- [Activity]:
Please restate word for word the lines of the entries below from the one with "import math" to the one with "# Skirt and", inclusive, and leave out every picture.
- - -
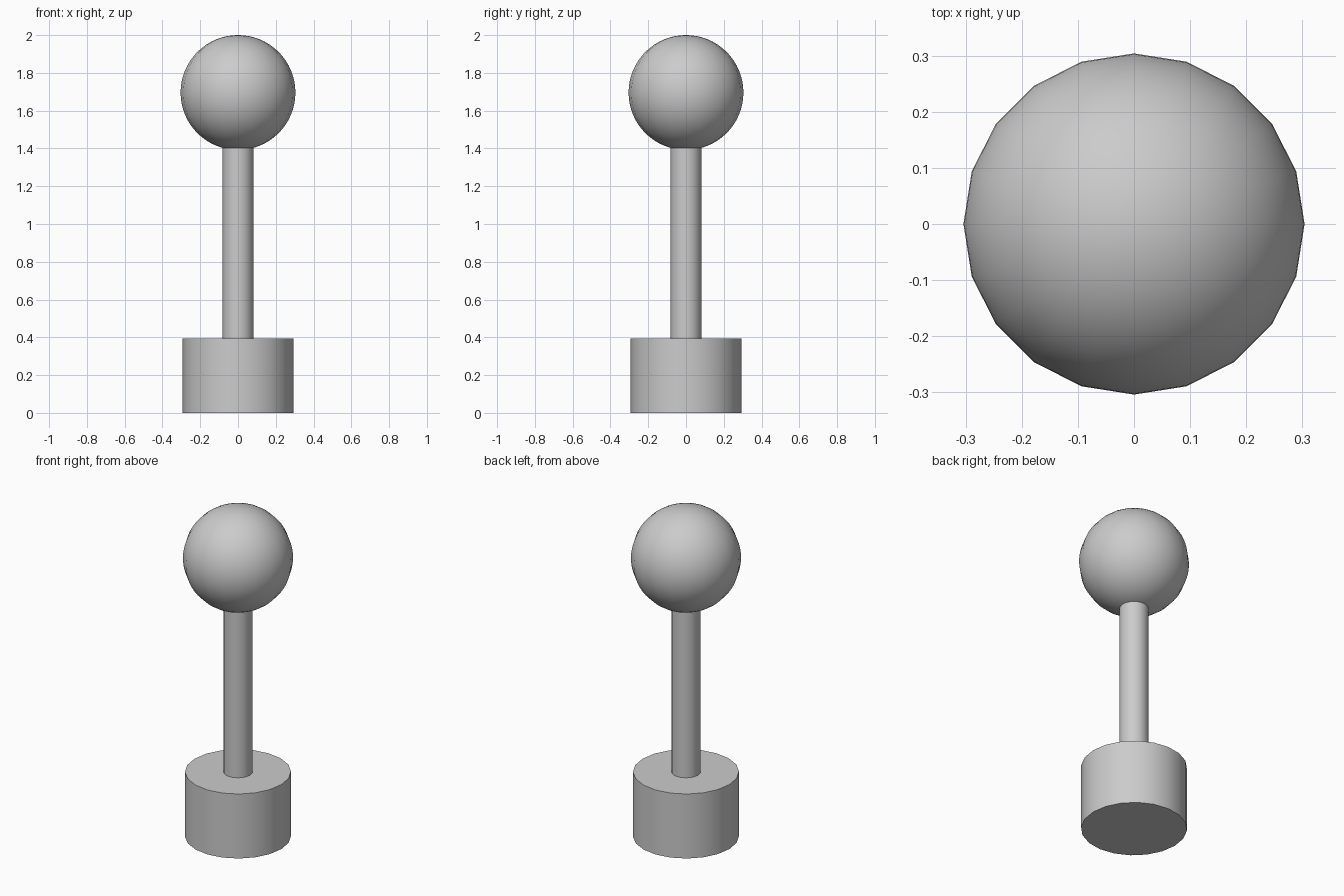
import bpy
import math

if "Cube" in bpy.data.objects:
    bpy.data.objects.remove(bpy.data.objects["Cube"])

SIDES = 20


def finish(name):
    obj = bpy.context.object
    obj.name = name
    # Put a corner on the x axis and round the shading, keeping rims sharp
    bpy.ops.object.shade_smooth_by_angle(angle=math.radians(30))
    return obj


def cylinder(name, radius, z0, z1):
    bpy.ops.mesh.primitive_cylinder_add(
        vertices=SIDES, radius=radius, depth=z1 - z0,
        location=(0, 0, (z0 + z1) / 2))
    return finish(name)


# Heavy round foot
cylinder("base", 0.293, 0.0, 0.393)

# Thin post, its top tucked into the ball
cylinder("post", 0.081, 0.393, 1.42)

# Ball on top
bpy.ops.mesh.primitive_uv_sphere_add(
    segments=SIDES, ring_count=32, radius=0.304, location=(0, 0, 1.696))
finish("ball")
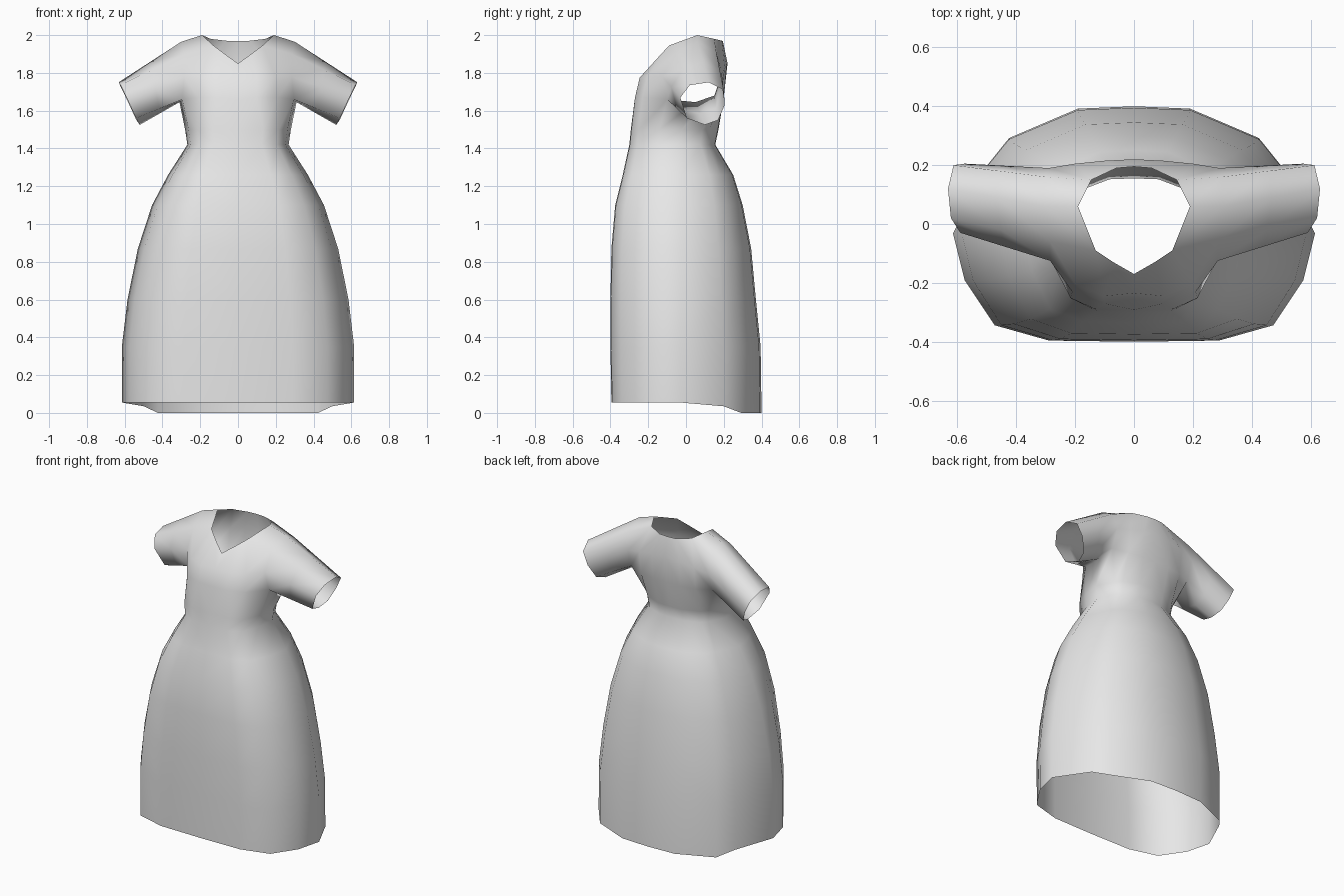
import bpy
import bmesh
from mathutils import Vector

cube = bpy.data.objects.get("Cube")
if cube:
    bpy.data.objects.remove(cube, do_unlink=True)

# One plain cloth colour
cloth = bpy.data.materials.new("light grey cloth")
cloth.use_nodes = True
cloth.diffuse_color = (0.8, 0.8, 0.8, 1)
cloth.node_tree.nodes["Principled BSDF"].inputs["Base Color"].default_value = (0.8, 0.8, 0.8, 1)

bm = bmesh.new()


def row(points):
    return [bm.verts.new(p) for p in points]


def strip(a, b, closed=False):
    """Fill quads between two rows of equal length."""
    n = len(a)
    for i in range(n if closed else n - 1):
        j = (i + 1) % n
        bm.faces.new((a[i], a[j], b[j], b[i]))


# Half outline of the skirt, front centre to back centre, as (width, depth)
OUTLINE = [(0, -1), (.47, -.99), (.77, -.86), (.935, -.48), (1, -.08),
           (.81, .5), (.69, .73), (.31, .98), (0, 1)]
HEM_DROP = [0, 0, 0, 0, 0, .02, .055, .055, .055]

# Skirt and waist rings: height, half width, front depth, back depth
RINGS = [(.055, .615, .395, .4), (.35, .615, .4, .395), (.6, .585, .4, .37),
         (.87, .53, .395, .345), (1.1, .455, .375, .3), (1.26, .37, .335, .25),
         (1.42, .268, .3, .155), (1.5, .28, .292, .172)]
rows = []
for k, (z, w, front, back) in enumerate(RINGS):
    rows.append(row([(u * w, v * (front if v < 0 else back),
                      z - (HEM_DROP[i] if k == 0 else 0))
                     for i, (u, v) in enumerate(OUTLINE)]))

# Bust row, reaching the armpit at its middle point
bust = row([(0, -.255, 1.66), (.1, -.27, 1.67), (.21, -.23, 1.67), (.295, -.1, 1.66),
            (.31, .05, 1.645), (.295, .15, 1.68), (.2, .185, 1.67), (.1, .2, 1.67),
            (0, .2, 1.67)])
rows.append(bust)
for a, b in zip(rows, rows[1:]):
    strip(a, b)

# Front panel up to the V neck
chest = row([(0, -.235, 1.77), (.1, -.245, 1.775), (.2, -.205, 1.78), (.285, -.125, 1.78)])
front_neck = row([(0, -.17, 1.85), (.07, -.13, 1.9), (.13, -.09, 1.945), (.285, -.06, 1.9)])
strip(bust[:4], chest)
strip(chest, front_neck)

# Back panel up to the back neckline
blade = row([(.29, .19, 1.8), (.2, .205, 1.82), (.1, .215, 1.84), (0, .22, 1.85)])
back_neck = row([(.3, .16, 1.91), (.145, .15, 1.98), (.06, .19, 1.97), (0, .195, 1.97)])
strip(bust[5:], blade)
strip(blade, back_neck)

# Shoulder between neck opening and armhole
neck_side, shoulder = row([(.19, .06, 2.0), (.3, .06, 1.965)])
strip([front_neck[2], neck_side, back_neck[1]],
      [front_neck[3], shoulder, back_neck[0]])

# Short sleeve from the armhole to the cuff
armhole = [bust[4], bust[3], chest[3], front_neck[3], shoulder,
           back_neck[0], blade[0], bust[5]]
cuff_points = [(.52, .1, 1.525), (.54, .005, 1.56), (.59, -.03, 1.67), (.622, .02, 1.735),
               (.632, .12, 1.75), (.613, .2, 1.71), (.575, .205, 1.63), (.538, .17, 1.55)]
middle = row([v.co.lerp(Vector(p), .5) for v, p in zip(armhole, cuff_points)])
cuff = row(cuff_points)
strip(armhole, middle, closed=True)
strip(middle, cuff, closed=True)

# Mirror the half garment and weld the centre line
geom = bm.verts[:] + bm.edges[:] + bm.faces[:]
bmesh.ops.mirror(bm, geom=geom, axis='X', merge_dist=.001)
bmesh.ops.remove_doubles(bm, verts=bm.verts[:], dist=.001)
bmesh.ops.recalc_face_normals(bm, faces=bm.faces[:])
# Open shell: make sure the hem front faces outwards
bm.faces.ensure_lookup_table()
low = min(bm.faces, key=lambda f: f.calc_center_median().y)
if low.normal.y > 0:
    bmesh.ops.reverse_faces(bm, faces=bm.faces[:])
for f in bm.faces:
    f.smooth = True

mesh = bpy.data.meshes.new("dress")
bm.to_mesh(mesh)
bm.free()
mesh.materials.append(cloth)
dress = bpy.data.objects.new("dress", mesh)
bpy.context.collection.objects.link(dress)
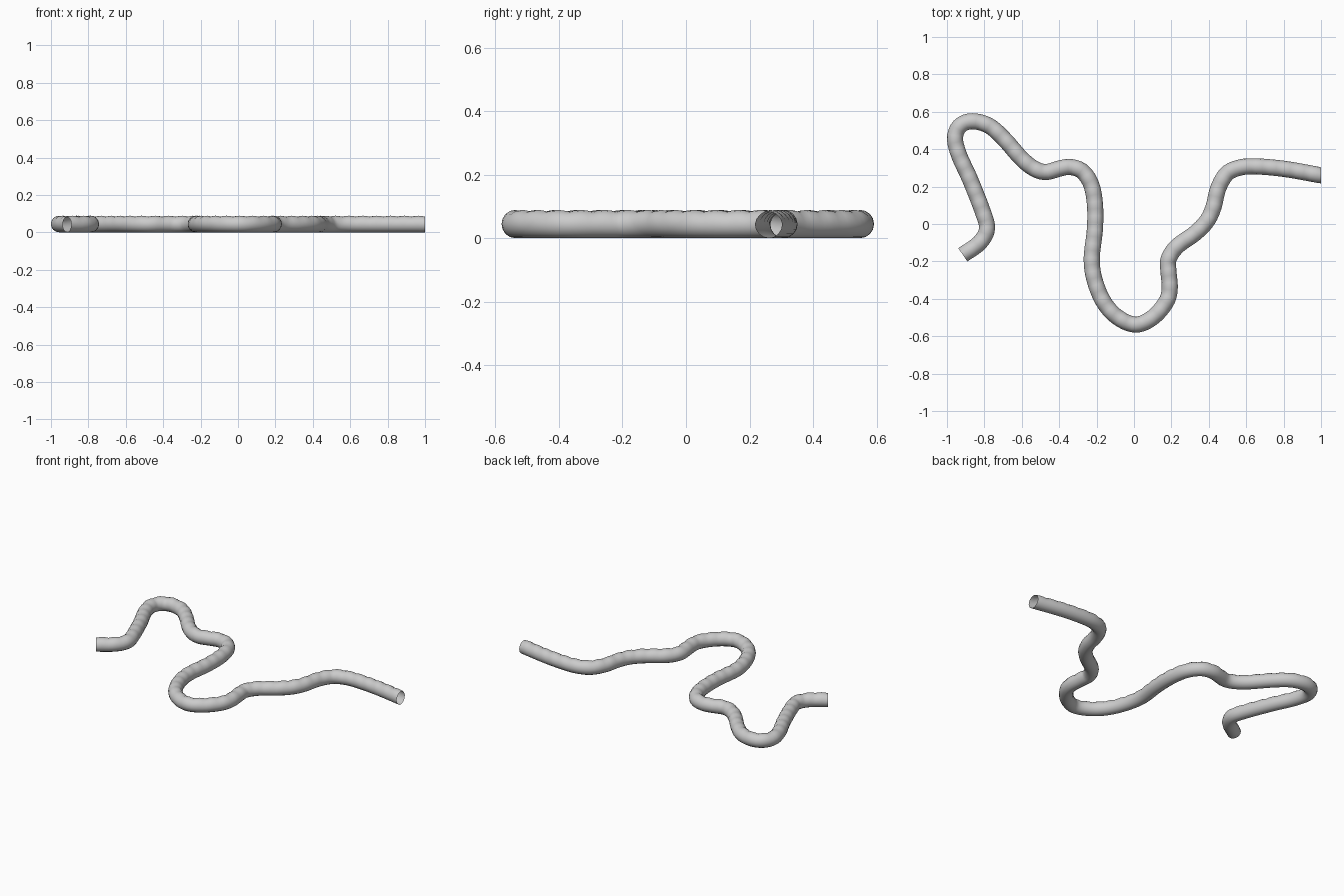
import bpy, bmesh, math
from mathutils import Vector

if "Cube" in bpy.data.objects:
    bpy.data.objects.remove(bpy.data.objects["Cube"])

R = 0.043      # tube radius
SIDES = 16
SEG = 0.075    # length of one rib
SUB = 4        # rings per rib

# Centre line seen from above
PATH = [(-.915, -.165), (-.825, -.10), (-.786, -.025), (-.81, .07), (-.877, .24),
        (-.936, .37), (-.957, .465), (-.925, .53), (-.856, .549), (-.77, .522),
        (-.69, .45), (-.60, .348), (-.53, .294), (-.47, .278), (-.396, .297),
        (-.342, .305), (-.278, .283), (-.23, .214), (-.209, .107), (-.209, -.027),
        (-.226, -.187), (-.209, -.305), (-.16, -.42), (-.086, -.50), (.01, -.538),
        (.10, -.50), (.17, -.42), (.191, -.348), (.184, -.25), (.184, -.19),
        (.23, -.12), (.326, -.05), (.39, .016), (.425, .09), (.45, .19),
        (.497, .27), (.567, .302), (.652, .308), (.807, .294), (1.0, .26)]


def spline(points, steps=16):
    """Dense Catmull-Rom curve through the points."""
    p = [Vector(q) for q in points]
    p = [2 * p[0] - p[1]] + p + [2 * p[-1] - p[-2]]
    out = []
    for a, b, c, d in zip(p, p[1:], p[2:], p[3:]):
        for i in range(steps):
            t = i / steps
            out.append(0.5 * (2 * b + (c - a) * t + (2 * a - 5 * b + 4 * c - d) * t * t
                              + (3 * b - a - 3 * c + d) * t ** 3))
    return out + [p[-2]]


def resample(pts, step):
    """Evenly spaced points, a whole number of ribs long."""
    dist = [0]
    for a, b in zip(pts, pts[1:]):
        dist.append(dist[-1] + (b - a).length)
    n = SUB * round(dist[-1] / step / SUB)
    out, j = [], 0
    for i in range(n + 1):
        s = dist[-1] * i / n
        while j < len(pts) - 2 and dist[j + 1] < s:
            j += 1
        out.append(pts[j].lerp(pts[j + 1], (s - dist[j]) / (dist[j + 1] - dist[j])))
    return out


line = resample(spline(PATH), SEG / SUB)
bm = bmesh.new()
rings = []
for i, c in enumerate(line):
    t = (line[min(i + 1, len(line) - 1)] - line[max(i - 1, 0)]).normalized()
    if i == len(line) - 1:
        t = Vector((1, 0))          # end cut square to x
    side = Vector((-t.y, t.x))
    pinch = 1 - math.sin(math.pi * (i % SUB) / SUB)   # 1 at each joint
    ring = []
    for k in range(SIDES):
        a = 2 * math.pi * k / SIDES
        r = R - 0.005 * pinch * max(0, math.sin(a))   # ribs only on the upper half
        xy = c + side * (math.cos(a) * r)
        ring.append(bm.verts.new((xy.x, xy.y, 0.0445 + math.sin(a) * r * 1.03)))
    rings.append(ring)

# Open ended skin
for a, b in zip(rings, rings[1:]):
    for k in range(SIDES):
        m = (k + 1) % SIDES
        bm.faces.new((a[k], a[m], b[m], b[k]))
bmesh.ops.recalc_face_normals(bm, faces=bm.faces)
mesh = bpy.data.meshes.new("winding_tube")
bm.to_mesh(mesh)
bm.free()
tube = bpy.data.objects.new("winding_tube", mesh)
bpy.context.collection.objects.link(tube)

# Smooth skin with crisp rib joints
bpy.context.view_layer.objects.active = tube
tube.select_set(True)
bpy.ops.object.shade_smooth_by_angle(angle=math.radians(28))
- - -
- [Response area]:
import math

if "Cube" in bpy.data.objects:
    bpy.data.objects.remove(bpy.data.objects["Cube"])

SIDES = 20


def finish(name):
    obj = bpy.context.object
    obj.name = name
    # Put a corner on the x axis and round the shading, keeping rims sharp
    bpy.ops.object.shade_smooth_by_angle(angle=math.radians(30))
    return obj


def cylinder(name, radius, z0, z1):
    bpy.ops.mesh.primitive_cylinder_add(
        vertices=SIDES, radius=radius, depth=z1 - z0,
        location=(0, 0, (z0 + z1) / 2))
    return finish(name)


# Heavy round foot
cylinder("base", 0.293, 0.0, 0.393)

# Thin post, its top tucked into the ball
cylinder("post", 0.081, 0.393, 1.42)

# Ball on top
bpy.ops.mesh.primitive_uv_sphere_add(
    segments=SIDES, ring_count=32, radius=0.304, location=(0, 0, 1.696))
finish("ball")
import bpy
import bmesh
from mathutils import Vector

cube = bpy.data.objects.get("Cube")
if cube:
    bpy.data.objects.remove(cube, do_unlink=True)

# One plain cloth colour
cloth = bpy.data.materials.new("light grey cloth")
cloth.use_nodes = True
cloth.diffuse_color = (0.8, 0.8, 0.8, 1)
cloth.node_tree.nodes["Principled BSDF"].inputs["Base Color"].default_value = (0.8, 0.8, 0.8, 1)

bm = bmesh.new()


def row(points):
    return [bm.verts.new(p) for p in points]


def strip(a, b, closed=False):
    """Fill quads between two rows of equal length."""
    n = len(a)
    for i in range(n if closed else n - 1):
        j = (i + 1) % n
        bm.faces.new((a[i], a[j], b[j], b[i]))


# Half outline of the skirt, front centre to back centre, as (width, depth)
OUTLINE = [(0, -1), (.47, -.99), (.77, -.86), (.935, -.48), (1, -.08),
           (.81, .5), (.69, .73), (.31, .98), (0, 1)]
HEM_DROP = [0, 0, 0, 0, 0, .02, .055, .055, .055]

# Skirt and waist rings: height, half width, front depth, back depth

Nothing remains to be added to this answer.